▶ [The task]:
The answer should be the records below, word for word, with every image left out.

▶ [Supplied records]:
....................
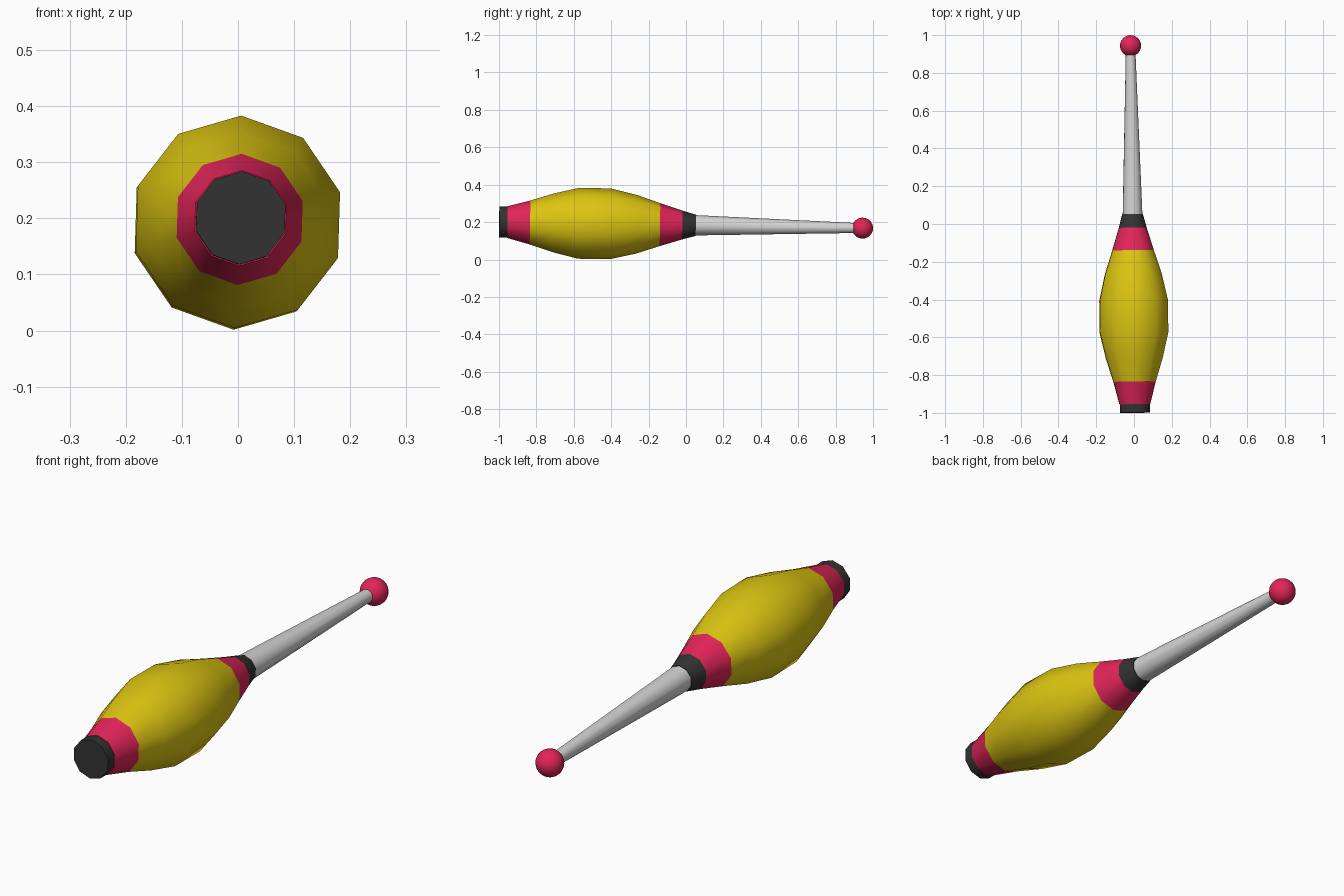
import bpy, bmesh, math
from mathutils import Vector

if "Cube" in bpy.data.objects:
    bpy.data.objects.remove(bpy.data.objects["Cube"])

# Slightly tilted main axis of the club, resting on its belly
AXIS = Vector((-0.012, 1, -0.017)).normalized()
ORIGIN = Vector((-0.007, 0, 0.184))
ROT = Vector((0, 1, 0)).rotation_difference(AXIS)


def mat(name, rgb):
    m = bpy.data.materials.new(name)
    m.diffuse_color = (*rgb, 1)
    m.use_nodes = True
    m.node_tree.nodes["Principled BSDF"].inputs["Base Color"].default_value = m.diffuse_color
    return m


YELLOW = mat("yellow", (0.72, 0.56, 0.006))
RED = mat("raspberry red", (0.76, 0.018, 0.10))
DARK = mat("charcoal", (0.032, 0.032, 0.032))
GREY = mat("light grey", (0.66, 0.66, 0.66))


def finish(name, bm, mats, angle):
    """Turn a bmesh built along +y into an object laid along the tilted axis."""
    bmesh.ops.recalc_face_normals(bm, faces=bm.faces)
    me = bpy.data.meshes.new(name)
    bm.to_mesh(me)
    bm.free()
    for m in mats:
        me.materials.append(m)
    ob = bpy.data.objects.new(name, me)
    ob.rotation_mode = 'QUATERNION'
    ob.rotation_quaternion = ROT
    ob.location = ORIGIN
    bpy.context.collection.objects.link(ob)
    bpy.ops.object.select_all(action='DESELECT')
    ob.select_set(True)
    bpy.context.view_layer.objects.active = ob
    bpy.ops.object.shade_smooth_by_angle(angle=math.radians(angle))
    return ob


def lathe(name, profile, mats, sides=10, angle=42):
    """Profile rows: (y, radius, material index of the band that follows)."""
    bm = bmesh.new()
    rings = []
    for y, r, _ in profile:
        a = [math.radians(88.2) + math.tau * i / sides for i in range(sides)]
        rings.append([bm.verts.new((r * math.cos(t), y, r * math.sin(t))) for t in a])
    for lo, hi, row in zip(rings, rings[1:], profile):
        for i in range(sides):
            j = (i + 1) % sides
            bm.faces.new((lo[i], lo[j], hi[j], hi[i])).material_index = row[2]
    bm.faces.new(rings[0]).material_index = profile[0][2]
    bm.faces.new(rings[-1]).material_index = profile[-1][2]
    return finish(name, bm, mats, angle)


# Body: red band, yellow belly, red band, dark collar
lathe("body", [(-0.955, 0.085, 1), (-0.835, 0.117, 0), (-0.71, 0.157, 0),
               (-0.575, 0.1895, 0), (-0.405, 0.1895, 0), (-0.265, 0.157, 0),
               (-0.14, 0.115, 1), (-0.02, 0.077, 2), (0.052, 0.057, 2)],
      [YELLOW, RED, DARK])

# Flat end cap
lathe("end_cap", [(-0.999, 0.083, 0), (-0.95, 0.083, 0)], [DARK])

# Tapered handle
lathe("handle", [(0.03, 0.055, 0), (0.93, 0.026, 0)], [GREY])

# Ball knob at the tip
bm = bmesh.new()
bmesh.ops.create_uvsphere(bm, u_segments=24, v_segments=16, radius=0.056)
bmesh.ops.translate(bm, verts=bm.verts, vec=(0, 0.944, 0))
finish("knob", bm, [RED], 60)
....................
▶ [Response below]:
import bpy, bmesh, math
from mathutils import Vector

if "Cube" in bpy.data.objects:
    bpy.data.objects.remove(bpy.data.objects["Cube"])

# Slightly tilted main axis of the club, resting on its belly
AXIS = Vector((-0.012, 1, -0.017)).normalized()
ORIGIN = Vector((-0.007, 0, 0.184))
ROT = Vector((0, 1, 0)).rotation_difference(AXIS)


def mat(name, rgb):
    m = bpy.data.materials.new(name)
    m.diffuse_color = (*rgb, 1)
    m.use_nodes = True
    m.node_tree.nodes["Principled BSDF"].inputs["Base Color"].default_value = m.diffuse_color
    return m


YELLOW = mat("yellow", (0.72, 0.56, 0.006))
RED = mat("raspberry red", (0.76, 0.018, 0.10))
DARK = mat("charcoal", (0.032, 0.032, 0.032))
GREY = mat("light grey", (0.66, 0.66, 0.66))


def finish(name, bm, mats, angle):
    """Turn a bmesh built along +y into an object laid along the tilted axis."""
    bmesh.ops.recalc_face_normals(bm, faces=bm.faces)
    me = bpy.data.meshes.new(name)
    bm.to_mesh(me)
    bm.free()
    for m in mats:
        me.materials.append(m)
    ob = bpy.data.objects.new(name, me)
    ob.rotation_mode = 'QUATERNION'
    ob.rotation_quaternion = ROT
    ob.location = ORIGIN
    bpy.context.collection.objects.link(ob)
    bpy.ops.object.select_all(action='DESELECT')
    ob.select_set(True)
    bpy.context.view_layer.objects.active = ob
    bpy.ops.object.shade_smooth_by_angle(angle=math.radians(angle))
    return ob


def lathe(name, profile, mats, sides=10, angle=42):
    """Profile rows: (y, radius, material index of the band that follows)."""
    bm = bmesh.new()
    rings = []
    for y, r, _ in profile:
        a = [math.radians(88.2) + math.tau * i / sides for i in range(sides)]
        rings.append([bm.verts.new((r * math.cos(t), y, r * math.sin(t))) for t in a])
    for lo, hi, row in zip(rings, rings[1:], profile):
        for i in range(sides):
            j = (i + 1) % sides
            bm.faces.new((lo[i], lo[j], hi[j], hi[i])).material_index = row[2]
    bm.faces.new(rings[0]).material_index = profile[0][2]
    bm.faces.new(rings[-1]).material_index = profile[-1][2]
    return finish(name, bm, mats, angle)


# Body: red band, yellow belly, red band, dark collar
lathe("body", [(-0.955, 0.085, 1), (-0.835, 0.117, 0), (-0.71, 0.157, 0),
               (-0.575, 0.1895, 0), (-0.405, 0.1895, 0), (-0.265, 0.157, 0),
               (-0.14, 0.115, 1), (-0.02, 0.077, 2), (0.052, 0.057, 2)],
      [YELLOW, RED, DARK])

# Flat end cap
lathe("end_cap", [(-0.999, 0.083, 0), (-0.95, 0.083, 0)], [DARK])

# Tapered handle
lathe("handle", [(0.03, 0.055, 0), (0.93, 0.026, 0)], [GREY])

# Ball knob at the tip
bm = bmesh.new()
bmesh.ops.create_uvsphere(bm, u_segments=24, v_segments=16, radius=0.056)
bmesh.ops.translate(bm, verts=bm.verts, vec=(0, 0.944, 0))
finish("knob", bm, [RED], 60)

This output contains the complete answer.